Jens Martin Skibsted

DENMARK (1970)
What do poetry, design and bicycles have in common? Namely, Jens Martin Skibsted – a Danish designer and entrepreneur who has studied philosophy, published a collection of poems and acts as the energetic creative director of Biomega Philosophy Aps, the company behind the Biomega bicycle.

Grounded in a humanistic Scandinavian design tradition, Skibsted is a visionary who has made an extraordinary impact while still early in his career. At the age of 20, he founded the art association AV-ART and soon became the editor of AV! and Start, with support from the Danish Arts Foundation. In 1994, Skibsted graduated from the French film school ESEC in Paris, followed by studies in philosophy at Copenhagen University and in project management at the University of California, Berkeley. In 2004, he published a poetry collection, Kavesom.

Skibsted has founded and co-founded a number of companies, among them the bicycle company Biomega, an ethical consultancy called Actics and Skibsted Ideation, which creates “radically new concepts for brand owners.” As an industrial designer, creative consultant and concept developer through Skibsted Ideation, he has worked with some of the world’s leading designers including Marc Newson, Ross Lovegrove and Karim Rashid. He is one of a select group who has worked with Puma, along with the likes of Philippe Starck and the late Alexander McQueen.

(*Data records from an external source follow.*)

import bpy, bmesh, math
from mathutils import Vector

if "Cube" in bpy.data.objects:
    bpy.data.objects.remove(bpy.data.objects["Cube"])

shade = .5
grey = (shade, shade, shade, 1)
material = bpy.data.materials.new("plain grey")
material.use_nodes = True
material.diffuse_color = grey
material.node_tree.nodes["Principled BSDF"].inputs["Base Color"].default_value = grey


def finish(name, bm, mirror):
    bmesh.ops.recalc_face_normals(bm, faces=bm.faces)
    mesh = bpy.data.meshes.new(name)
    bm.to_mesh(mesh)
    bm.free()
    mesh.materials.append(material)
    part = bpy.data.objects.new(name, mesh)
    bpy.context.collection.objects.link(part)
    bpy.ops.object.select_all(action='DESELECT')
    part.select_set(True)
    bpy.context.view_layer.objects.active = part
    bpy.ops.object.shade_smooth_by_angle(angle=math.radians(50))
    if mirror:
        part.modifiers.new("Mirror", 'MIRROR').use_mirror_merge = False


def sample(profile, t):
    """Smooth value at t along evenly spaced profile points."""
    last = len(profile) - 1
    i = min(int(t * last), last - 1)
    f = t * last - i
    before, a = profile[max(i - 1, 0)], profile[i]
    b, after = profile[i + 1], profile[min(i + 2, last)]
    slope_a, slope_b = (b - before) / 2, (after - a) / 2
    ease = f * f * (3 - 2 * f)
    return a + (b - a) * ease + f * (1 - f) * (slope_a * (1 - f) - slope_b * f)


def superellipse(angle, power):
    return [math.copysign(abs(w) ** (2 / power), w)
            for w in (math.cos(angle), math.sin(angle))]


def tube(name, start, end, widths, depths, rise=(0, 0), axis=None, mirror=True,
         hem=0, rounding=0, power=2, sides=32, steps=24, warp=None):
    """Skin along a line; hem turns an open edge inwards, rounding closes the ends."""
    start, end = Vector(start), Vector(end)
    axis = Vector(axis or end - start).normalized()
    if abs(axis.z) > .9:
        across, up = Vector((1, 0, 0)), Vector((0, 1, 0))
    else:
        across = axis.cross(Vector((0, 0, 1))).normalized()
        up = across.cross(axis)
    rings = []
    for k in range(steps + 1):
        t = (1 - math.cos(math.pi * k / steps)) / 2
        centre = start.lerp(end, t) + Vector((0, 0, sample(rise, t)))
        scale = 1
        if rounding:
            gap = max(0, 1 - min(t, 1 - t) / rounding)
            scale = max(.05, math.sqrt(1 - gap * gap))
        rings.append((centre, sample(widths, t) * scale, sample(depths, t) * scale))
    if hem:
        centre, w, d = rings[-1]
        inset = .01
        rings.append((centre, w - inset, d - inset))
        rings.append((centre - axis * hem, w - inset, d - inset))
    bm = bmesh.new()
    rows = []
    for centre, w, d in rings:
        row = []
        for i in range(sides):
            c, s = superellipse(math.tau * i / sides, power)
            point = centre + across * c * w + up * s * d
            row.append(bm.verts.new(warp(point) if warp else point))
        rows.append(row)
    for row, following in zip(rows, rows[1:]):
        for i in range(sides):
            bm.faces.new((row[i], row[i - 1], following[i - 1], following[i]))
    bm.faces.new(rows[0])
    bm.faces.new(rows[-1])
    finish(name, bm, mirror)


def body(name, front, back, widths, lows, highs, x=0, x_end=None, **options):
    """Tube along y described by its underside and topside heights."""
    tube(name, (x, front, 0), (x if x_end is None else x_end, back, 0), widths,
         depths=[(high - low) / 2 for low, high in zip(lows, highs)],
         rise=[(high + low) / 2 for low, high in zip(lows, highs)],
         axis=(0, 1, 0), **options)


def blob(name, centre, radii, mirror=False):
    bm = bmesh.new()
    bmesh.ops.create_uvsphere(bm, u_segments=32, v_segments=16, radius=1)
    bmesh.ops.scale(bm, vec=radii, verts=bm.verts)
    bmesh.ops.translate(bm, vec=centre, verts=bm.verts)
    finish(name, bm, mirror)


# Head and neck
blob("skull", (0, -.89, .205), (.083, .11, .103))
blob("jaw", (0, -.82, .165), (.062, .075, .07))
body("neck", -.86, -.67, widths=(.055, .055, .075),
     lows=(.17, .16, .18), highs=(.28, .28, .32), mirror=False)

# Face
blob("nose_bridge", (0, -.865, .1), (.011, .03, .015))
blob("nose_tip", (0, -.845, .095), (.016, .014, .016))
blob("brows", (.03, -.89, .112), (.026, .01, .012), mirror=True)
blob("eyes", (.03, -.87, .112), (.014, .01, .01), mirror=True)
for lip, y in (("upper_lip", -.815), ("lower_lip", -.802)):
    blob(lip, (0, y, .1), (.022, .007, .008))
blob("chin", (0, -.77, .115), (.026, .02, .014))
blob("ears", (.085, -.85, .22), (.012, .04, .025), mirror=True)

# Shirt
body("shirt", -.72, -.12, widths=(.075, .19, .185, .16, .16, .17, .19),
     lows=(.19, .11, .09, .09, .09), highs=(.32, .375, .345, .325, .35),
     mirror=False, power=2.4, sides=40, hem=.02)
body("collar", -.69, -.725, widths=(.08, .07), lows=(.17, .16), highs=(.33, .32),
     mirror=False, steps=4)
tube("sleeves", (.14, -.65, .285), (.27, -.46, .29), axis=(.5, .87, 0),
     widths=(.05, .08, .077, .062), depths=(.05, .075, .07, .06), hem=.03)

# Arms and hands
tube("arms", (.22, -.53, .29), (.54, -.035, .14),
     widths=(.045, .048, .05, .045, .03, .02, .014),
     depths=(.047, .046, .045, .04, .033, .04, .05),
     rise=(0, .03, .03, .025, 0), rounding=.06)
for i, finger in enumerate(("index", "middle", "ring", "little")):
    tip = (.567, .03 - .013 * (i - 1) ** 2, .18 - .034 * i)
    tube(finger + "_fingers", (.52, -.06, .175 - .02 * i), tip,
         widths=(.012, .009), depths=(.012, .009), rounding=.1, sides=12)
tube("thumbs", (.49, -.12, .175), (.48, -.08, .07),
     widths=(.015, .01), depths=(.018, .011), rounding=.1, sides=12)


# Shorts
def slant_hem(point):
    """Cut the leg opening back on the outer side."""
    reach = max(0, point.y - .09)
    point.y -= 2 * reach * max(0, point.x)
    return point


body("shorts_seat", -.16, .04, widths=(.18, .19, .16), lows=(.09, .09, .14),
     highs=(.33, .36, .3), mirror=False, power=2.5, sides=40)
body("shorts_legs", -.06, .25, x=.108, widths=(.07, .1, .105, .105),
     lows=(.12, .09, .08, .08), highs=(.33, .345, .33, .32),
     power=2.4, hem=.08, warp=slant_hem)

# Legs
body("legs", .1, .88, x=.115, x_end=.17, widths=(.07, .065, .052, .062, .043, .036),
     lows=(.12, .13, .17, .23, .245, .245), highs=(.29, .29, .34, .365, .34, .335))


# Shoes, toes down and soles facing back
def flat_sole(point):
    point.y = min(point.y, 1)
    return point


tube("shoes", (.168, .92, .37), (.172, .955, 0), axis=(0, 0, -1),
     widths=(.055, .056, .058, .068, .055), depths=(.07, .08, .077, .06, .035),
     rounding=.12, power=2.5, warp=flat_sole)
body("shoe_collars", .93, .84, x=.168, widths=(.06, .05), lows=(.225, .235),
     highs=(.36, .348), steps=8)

Skibsted’s celebrated Copenhagen bicycle has been displayed and exhibited in numerous museums and exhibitions worldwide, including the Danish Design Centre and Danish Museum for Craft and Design. Wallpaper* magazine chose his Copenhagen bike as the most promising means of urban transport and voted it one of the top Danish design products. In Skibsted’s words, it has become an “instant classic” rather than an “object of fashion.”

Featured in a host of international design magazines, Skibsted was honored with a place on the I.D. 40, International Design magazine’s list of the most influential people in the world of design. In 2005, he received the I.D. Design Distinction Award for consumer products, and in 2006 his Puma bicycle was acquired for the permanent collection of the Museum of Modern Art in New York.

Referring to the Biomega bicycle, Skibsted says, “There are loads of good bikes for specific sports, but few are built just for getting around town.” The bicycle is designed for “urban mobility,” with the intent of “making towns and cities lovelier, beautiful and cleaner places to be.” Beyond creating an object of beauty, “We want to spread the love we put into our bikes to the people who ride them. We believe that a kind of osmosis from the bike to the rider takes place, spreading our feel for quality and originality.”